What needs to be done:
Reproduce the entries shown below only from the line with "edge loop around" down to the line with "bend between them", keeping both end lines and copying each one exactly.

Data under study:
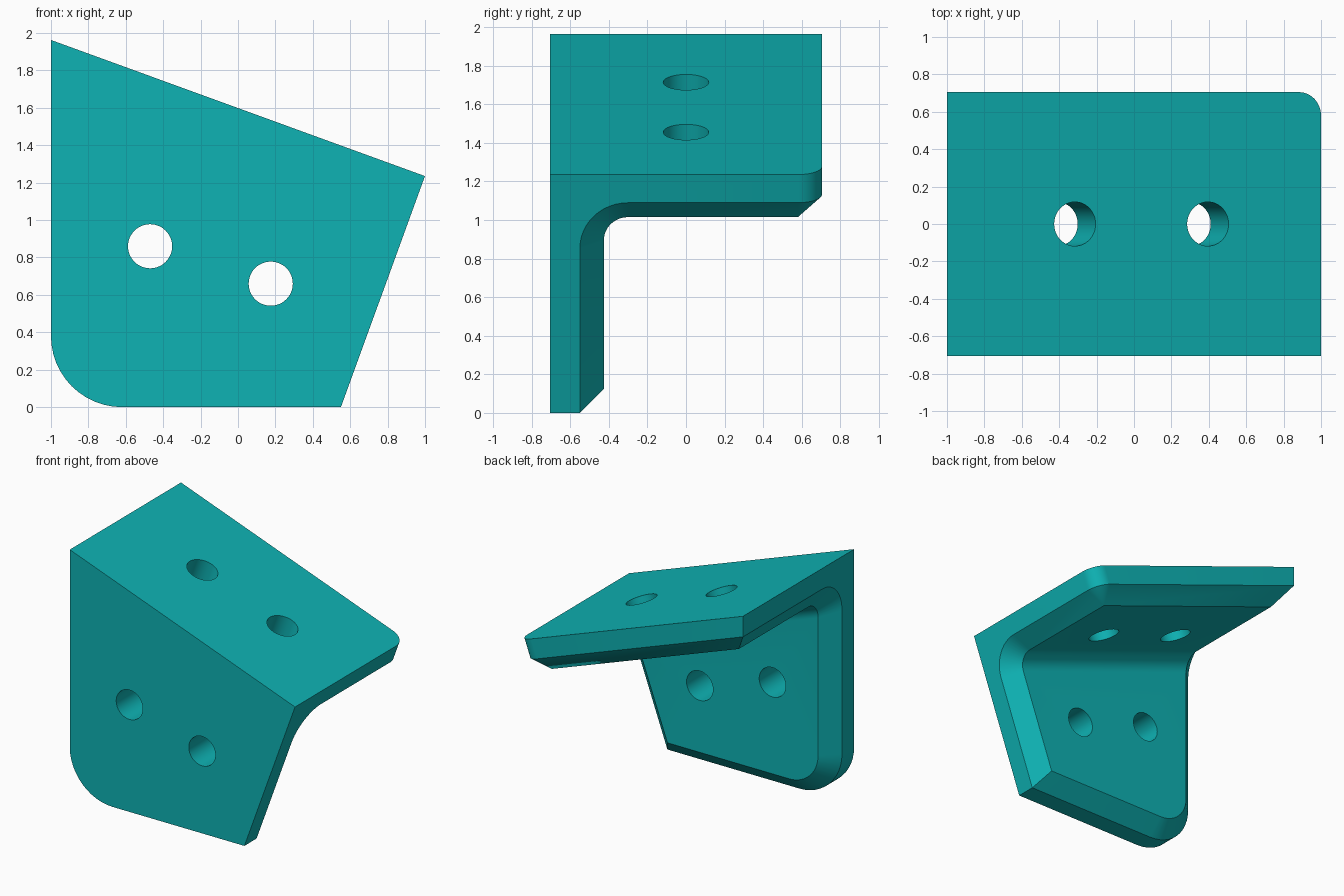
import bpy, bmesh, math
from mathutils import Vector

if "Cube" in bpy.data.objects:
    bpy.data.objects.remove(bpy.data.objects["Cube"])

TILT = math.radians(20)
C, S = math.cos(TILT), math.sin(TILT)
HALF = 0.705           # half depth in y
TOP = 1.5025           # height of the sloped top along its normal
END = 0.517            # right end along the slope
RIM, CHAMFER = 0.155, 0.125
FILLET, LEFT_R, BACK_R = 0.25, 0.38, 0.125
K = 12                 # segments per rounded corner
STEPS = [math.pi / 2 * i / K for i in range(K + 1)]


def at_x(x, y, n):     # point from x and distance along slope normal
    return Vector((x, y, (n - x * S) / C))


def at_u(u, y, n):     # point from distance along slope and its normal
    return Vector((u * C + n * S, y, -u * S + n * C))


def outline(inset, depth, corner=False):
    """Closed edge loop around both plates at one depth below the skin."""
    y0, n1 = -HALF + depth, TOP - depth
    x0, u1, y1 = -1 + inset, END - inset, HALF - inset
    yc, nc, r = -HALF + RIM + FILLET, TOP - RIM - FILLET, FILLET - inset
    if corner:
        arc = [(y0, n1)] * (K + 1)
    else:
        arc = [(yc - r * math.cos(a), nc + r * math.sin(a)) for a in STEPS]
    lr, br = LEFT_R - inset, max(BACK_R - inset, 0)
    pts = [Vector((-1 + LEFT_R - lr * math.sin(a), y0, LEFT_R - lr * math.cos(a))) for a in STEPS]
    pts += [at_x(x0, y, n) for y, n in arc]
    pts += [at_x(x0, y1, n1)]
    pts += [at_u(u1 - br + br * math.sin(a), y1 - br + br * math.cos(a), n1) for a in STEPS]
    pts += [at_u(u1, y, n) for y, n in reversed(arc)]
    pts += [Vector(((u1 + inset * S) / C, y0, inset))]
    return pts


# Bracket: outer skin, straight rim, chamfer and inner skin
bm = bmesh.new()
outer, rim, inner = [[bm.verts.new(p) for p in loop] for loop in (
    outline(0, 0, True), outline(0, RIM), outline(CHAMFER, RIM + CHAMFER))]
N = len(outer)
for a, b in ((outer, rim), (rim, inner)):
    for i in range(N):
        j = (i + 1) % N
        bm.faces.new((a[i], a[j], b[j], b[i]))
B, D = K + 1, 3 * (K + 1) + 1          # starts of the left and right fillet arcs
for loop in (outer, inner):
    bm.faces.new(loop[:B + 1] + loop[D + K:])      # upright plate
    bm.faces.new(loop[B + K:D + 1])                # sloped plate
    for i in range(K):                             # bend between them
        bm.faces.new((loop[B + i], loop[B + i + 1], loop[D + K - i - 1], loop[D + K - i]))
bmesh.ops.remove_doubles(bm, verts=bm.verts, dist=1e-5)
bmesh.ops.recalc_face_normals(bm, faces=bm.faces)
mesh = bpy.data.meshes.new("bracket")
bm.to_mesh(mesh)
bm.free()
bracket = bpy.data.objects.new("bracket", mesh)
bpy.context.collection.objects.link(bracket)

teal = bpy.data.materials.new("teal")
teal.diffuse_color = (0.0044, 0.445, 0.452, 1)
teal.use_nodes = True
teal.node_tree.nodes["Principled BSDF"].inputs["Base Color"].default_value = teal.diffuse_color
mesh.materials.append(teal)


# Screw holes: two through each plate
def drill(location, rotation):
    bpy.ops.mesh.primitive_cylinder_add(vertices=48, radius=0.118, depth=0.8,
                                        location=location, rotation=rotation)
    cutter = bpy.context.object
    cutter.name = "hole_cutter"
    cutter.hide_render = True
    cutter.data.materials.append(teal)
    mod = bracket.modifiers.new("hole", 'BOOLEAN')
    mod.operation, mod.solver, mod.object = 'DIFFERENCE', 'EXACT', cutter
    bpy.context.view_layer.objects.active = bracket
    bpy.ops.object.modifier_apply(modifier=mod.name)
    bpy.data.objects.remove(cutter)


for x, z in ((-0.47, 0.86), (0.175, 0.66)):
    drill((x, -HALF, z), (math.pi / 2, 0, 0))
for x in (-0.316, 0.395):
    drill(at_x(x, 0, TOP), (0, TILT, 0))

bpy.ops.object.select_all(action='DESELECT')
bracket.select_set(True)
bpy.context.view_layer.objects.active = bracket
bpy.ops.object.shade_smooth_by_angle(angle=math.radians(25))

* * *

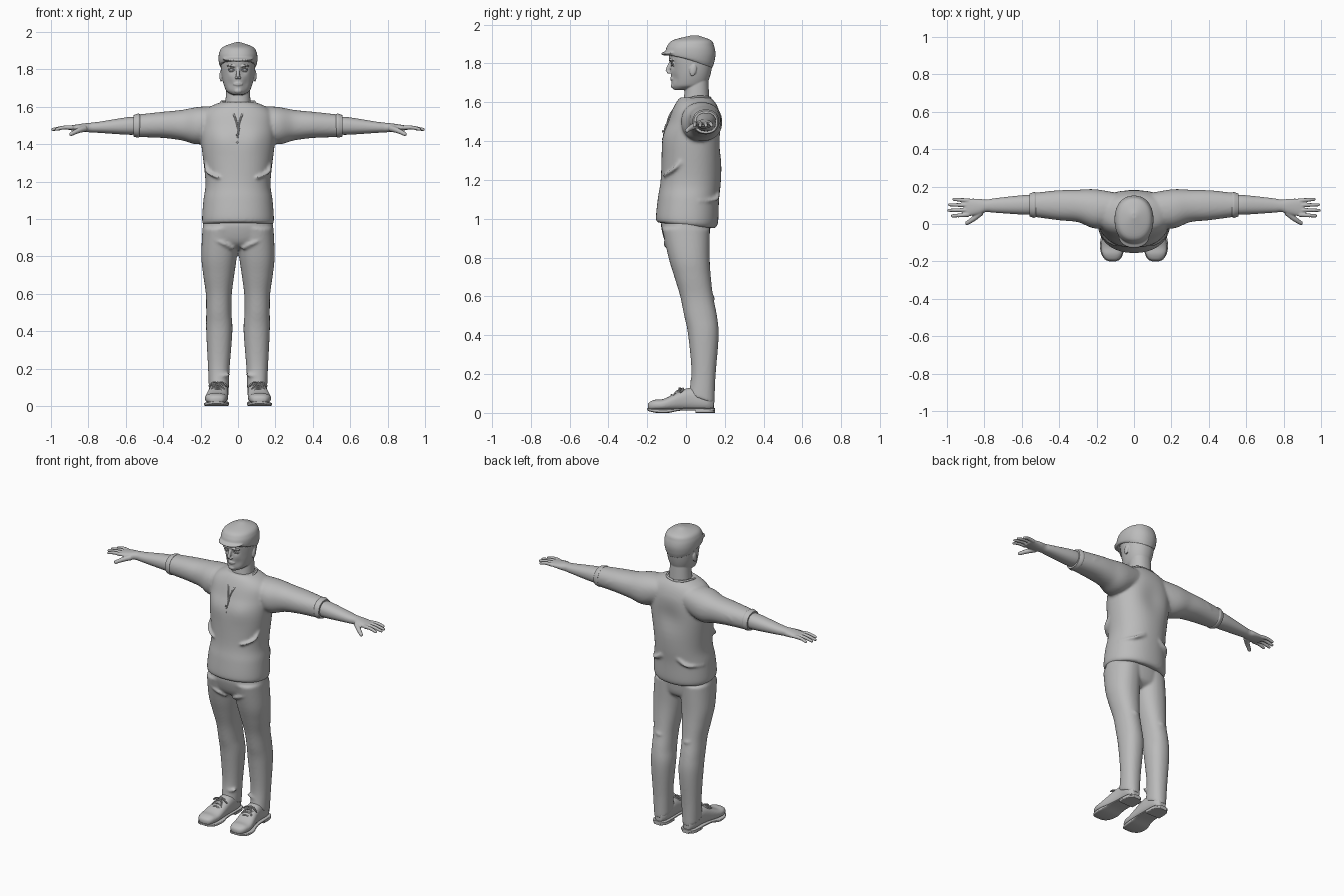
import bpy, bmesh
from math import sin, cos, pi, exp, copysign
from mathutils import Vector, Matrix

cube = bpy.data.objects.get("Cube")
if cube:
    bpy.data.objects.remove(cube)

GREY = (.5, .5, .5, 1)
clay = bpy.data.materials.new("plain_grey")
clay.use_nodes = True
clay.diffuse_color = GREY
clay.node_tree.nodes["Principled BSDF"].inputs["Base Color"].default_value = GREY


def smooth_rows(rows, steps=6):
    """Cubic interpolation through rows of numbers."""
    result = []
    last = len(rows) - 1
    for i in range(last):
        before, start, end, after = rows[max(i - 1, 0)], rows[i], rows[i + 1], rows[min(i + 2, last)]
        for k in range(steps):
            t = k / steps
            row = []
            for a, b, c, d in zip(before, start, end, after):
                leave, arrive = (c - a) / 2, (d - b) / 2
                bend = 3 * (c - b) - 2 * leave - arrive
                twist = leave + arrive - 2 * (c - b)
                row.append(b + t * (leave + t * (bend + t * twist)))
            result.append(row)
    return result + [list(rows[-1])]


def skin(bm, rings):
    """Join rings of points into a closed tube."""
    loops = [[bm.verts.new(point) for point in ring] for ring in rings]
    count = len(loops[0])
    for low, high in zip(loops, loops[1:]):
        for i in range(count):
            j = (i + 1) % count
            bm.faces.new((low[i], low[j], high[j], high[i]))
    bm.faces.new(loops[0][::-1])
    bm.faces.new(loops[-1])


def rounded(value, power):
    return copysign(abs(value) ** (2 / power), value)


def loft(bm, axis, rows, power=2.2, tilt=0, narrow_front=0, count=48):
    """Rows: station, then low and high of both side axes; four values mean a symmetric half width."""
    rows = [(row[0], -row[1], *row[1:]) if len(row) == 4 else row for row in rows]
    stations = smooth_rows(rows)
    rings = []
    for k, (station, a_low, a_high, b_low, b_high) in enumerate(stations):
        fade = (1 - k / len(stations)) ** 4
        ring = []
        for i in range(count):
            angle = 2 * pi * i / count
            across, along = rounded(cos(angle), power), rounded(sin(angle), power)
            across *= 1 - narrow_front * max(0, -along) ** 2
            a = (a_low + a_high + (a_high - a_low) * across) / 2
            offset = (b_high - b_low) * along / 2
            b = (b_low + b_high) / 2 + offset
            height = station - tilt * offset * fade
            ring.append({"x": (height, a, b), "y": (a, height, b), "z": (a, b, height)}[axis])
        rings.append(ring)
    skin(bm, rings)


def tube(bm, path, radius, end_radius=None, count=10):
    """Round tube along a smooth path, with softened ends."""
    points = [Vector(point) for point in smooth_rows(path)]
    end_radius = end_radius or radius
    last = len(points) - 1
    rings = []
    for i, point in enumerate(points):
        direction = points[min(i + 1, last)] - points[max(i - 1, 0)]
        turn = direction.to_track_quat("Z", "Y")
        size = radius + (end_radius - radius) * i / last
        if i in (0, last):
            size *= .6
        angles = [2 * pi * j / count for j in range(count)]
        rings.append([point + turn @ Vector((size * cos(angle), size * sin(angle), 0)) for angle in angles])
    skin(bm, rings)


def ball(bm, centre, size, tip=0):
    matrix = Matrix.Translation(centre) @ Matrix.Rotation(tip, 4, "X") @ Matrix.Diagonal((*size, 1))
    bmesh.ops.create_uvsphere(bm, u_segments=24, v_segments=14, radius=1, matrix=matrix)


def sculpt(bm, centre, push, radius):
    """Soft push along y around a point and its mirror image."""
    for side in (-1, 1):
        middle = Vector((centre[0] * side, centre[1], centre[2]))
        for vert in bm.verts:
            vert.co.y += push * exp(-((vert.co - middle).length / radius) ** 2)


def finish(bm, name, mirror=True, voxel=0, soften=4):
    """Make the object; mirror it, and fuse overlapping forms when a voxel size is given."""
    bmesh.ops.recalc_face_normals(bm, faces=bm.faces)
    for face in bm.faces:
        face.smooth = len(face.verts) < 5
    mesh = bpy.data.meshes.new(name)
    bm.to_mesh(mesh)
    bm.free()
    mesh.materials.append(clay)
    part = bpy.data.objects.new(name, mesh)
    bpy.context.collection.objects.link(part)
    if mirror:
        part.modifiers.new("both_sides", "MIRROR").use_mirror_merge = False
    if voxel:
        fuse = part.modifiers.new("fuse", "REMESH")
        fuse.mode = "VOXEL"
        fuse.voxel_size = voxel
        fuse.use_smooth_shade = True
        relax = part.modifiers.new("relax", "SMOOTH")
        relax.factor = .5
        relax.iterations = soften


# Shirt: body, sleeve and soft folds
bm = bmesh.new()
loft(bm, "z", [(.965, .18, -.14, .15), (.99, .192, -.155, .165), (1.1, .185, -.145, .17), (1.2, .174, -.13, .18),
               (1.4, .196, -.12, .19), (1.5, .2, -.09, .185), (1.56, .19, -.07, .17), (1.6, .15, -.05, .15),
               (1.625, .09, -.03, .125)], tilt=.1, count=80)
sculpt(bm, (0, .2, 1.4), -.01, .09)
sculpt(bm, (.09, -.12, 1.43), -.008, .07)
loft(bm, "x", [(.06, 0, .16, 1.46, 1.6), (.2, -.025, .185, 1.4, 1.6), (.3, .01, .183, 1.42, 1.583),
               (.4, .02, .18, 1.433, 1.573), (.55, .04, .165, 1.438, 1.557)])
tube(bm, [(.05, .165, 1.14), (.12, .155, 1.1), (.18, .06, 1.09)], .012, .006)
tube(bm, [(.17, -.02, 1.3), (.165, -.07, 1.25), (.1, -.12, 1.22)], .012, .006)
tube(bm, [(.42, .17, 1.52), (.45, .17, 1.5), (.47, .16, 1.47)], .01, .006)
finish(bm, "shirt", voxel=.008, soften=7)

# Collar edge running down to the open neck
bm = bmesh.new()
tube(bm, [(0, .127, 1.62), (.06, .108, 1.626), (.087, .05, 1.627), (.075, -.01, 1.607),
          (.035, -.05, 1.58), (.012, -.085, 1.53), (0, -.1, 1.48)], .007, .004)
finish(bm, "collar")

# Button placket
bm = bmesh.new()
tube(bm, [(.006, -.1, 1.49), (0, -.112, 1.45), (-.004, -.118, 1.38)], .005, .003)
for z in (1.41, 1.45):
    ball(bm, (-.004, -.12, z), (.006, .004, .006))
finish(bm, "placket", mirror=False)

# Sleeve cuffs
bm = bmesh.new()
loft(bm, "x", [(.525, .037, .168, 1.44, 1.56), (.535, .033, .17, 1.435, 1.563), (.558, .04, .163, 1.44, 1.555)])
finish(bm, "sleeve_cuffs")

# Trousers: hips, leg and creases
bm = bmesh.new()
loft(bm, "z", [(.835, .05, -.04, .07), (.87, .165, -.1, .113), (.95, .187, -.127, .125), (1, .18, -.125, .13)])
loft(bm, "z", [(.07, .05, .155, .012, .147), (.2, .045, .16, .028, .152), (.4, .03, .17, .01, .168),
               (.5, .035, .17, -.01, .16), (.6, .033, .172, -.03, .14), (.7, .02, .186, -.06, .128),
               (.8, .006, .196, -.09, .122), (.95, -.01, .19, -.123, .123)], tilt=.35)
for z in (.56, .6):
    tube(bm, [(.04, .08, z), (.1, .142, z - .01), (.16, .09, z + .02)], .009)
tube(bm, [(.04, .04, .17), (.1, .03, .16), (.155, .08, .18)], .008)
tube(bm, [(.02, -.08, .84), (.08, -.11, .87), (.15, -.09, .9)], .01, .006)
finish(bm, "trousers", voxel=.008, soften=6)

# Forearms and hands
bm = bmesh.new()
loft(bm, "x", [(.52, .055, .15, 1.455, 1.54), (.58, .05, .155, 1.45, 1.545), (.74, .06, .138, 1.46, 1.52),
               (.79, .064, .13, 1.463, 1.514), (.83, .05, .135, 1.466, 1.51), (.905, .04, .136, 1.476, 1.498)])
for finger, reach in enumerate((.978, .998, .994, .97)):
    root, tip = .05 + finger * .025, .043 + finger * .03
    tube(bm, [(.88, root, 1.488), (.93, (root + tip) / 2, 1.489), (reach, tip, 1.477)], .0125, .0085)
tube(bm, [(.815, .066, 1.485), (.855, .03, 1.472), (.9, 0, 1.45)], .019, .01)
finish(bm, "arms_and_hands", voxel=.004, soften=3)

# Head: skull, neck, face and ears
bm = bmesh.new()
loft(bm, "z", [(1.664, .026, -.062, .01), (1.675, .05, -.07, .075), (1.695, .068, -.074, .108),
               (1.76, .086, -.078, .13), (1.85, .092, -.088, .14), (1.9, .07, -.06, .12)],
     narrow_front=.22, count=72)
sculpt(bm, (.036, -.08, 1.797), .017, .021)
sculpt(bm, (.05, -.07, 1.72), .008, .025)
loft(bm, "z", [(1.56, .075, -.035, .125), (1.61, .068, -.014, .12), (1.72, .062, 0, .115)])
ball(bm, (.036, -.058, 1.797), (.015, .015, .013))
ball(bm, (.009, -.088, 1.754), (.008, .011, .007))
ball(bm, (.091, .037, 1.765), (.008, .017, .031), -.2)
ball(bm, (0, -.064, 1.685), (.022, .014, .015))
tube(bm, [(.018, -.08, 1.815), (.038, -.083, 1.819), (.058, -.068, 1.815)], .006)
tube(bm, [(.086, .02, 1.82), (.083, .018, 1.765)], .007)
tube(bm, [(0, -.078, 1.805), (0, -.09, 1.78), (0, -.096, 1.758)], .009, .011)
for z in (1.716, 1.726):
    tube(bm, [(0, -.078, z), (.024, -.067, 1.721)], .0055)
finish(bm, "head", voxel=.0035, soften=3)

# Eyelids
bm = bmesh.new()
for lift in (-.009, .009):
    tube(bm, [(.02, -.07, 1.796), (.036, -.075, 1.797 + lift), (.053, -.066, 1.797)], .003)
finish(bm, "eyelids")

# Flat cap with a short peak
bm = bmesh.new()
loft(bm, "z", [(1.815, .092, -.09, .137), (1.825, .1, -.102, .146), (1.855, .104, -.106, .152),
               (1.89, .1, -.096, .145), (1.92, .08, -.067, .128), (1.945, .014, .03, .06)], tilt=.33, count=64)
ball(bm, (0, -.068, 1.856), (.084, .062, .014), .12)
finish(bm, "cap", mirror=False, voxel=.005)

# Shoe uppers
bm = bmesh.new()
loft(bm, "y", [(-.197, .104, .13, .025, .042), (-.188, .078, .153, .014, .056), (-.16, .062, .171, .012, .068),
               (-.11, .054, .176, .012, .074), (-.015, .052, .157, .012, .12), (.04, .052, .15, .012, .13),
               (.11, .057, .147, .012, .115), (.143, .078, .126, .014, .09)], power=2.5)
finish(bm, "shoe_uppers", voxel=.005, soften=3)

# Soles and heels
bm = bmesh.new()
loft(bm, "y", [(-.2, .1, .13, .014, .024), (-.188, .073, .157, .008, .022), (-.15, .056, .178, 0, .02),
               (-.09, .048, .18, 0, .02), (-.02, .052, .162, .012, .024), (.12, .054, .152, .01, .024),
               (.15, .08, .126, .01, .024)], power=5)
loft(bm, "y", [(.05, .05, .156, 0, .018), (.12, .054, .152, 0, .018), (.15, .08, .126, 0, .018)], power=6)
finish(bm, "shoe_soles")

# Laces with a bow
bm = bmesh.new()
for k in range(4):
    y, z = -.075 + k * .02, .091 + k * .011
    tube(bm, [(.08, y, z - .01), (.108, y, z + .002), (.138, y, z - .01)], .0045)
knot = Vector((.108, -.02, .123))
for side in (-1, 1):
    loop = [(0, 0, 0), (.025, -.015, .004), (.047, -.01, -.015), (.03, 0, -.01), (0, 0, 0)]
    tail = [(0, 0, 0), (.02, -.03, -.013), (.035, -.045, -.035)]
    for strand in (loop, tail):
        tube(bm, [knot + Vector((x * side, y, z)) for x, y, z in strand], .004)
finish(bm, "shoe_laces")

Written answer:
    """Closed edge loop around both plates at one depth below the skin."""
    y0, n1 = -HALF + depth, TOP - depth
    x0, u1, y1 = -1 + inset, END - inset, HALF - inset
    yc, nc, r = -HALF + RIM + FILLET, TOP - RIM - FILLET, FILLET - inset
    if corner:
        arc = [(y0, n1)] * (K + 1)
    else:
        arc = [(yc - r * math.cos(a), nc + r * math.sin(a)) for a in STEPS]
    lr, br = LEFT_R - inset, max(BACK_R - inset, 0)
    pts = [Vector((-1 + LEFT_R - lr * math.sin(a), y0, LEFT_R - lr * math.cos(a))) for a in STEPS]
    pts += [at_x(x0, y, n) for y, n in arc]
    pts += [at_x(x0, y1, n1)]
    pts += [at_u(u1 - br + br * math.sin(a), y1 - br + br * math.cos(a), n1) for a in STEPS]
    pts += [at_u(u1, y, n) for y, n in reversed(arc)]
    pts += [Vector(((u1 + inset * S) / C, y0, inset))]
    return pts


# Bracket: outer skin, straight rim, chamfer and inner skin
bm = bmesh.new()
outer, rim, inner = [[bm.verts.new(p) for p in loop] for loop in (
    outline(0, 0, True), outline(0, RIM), outline(CHAMFER, RIM + CHAMFER))]
N = len(outer)
for a, b in ((outer, rim), (rim, inner)):
    for i in range(N):
        j = (i + 1) % N
        bm.faces.new((a[i], a[j], b[j], b[i]))
B, D = K + 1, 3 * (K + 1) + 1          # starts of the left and right fillet arcs
for loop in (outer, inner):
    bm.faces.new(loop[:B + 1] + loop[D + K:])      # upright plate
    bm.faces.new(loop[B + K:D + 1])                # sloped plate
    for i in range(K):                             # bend between them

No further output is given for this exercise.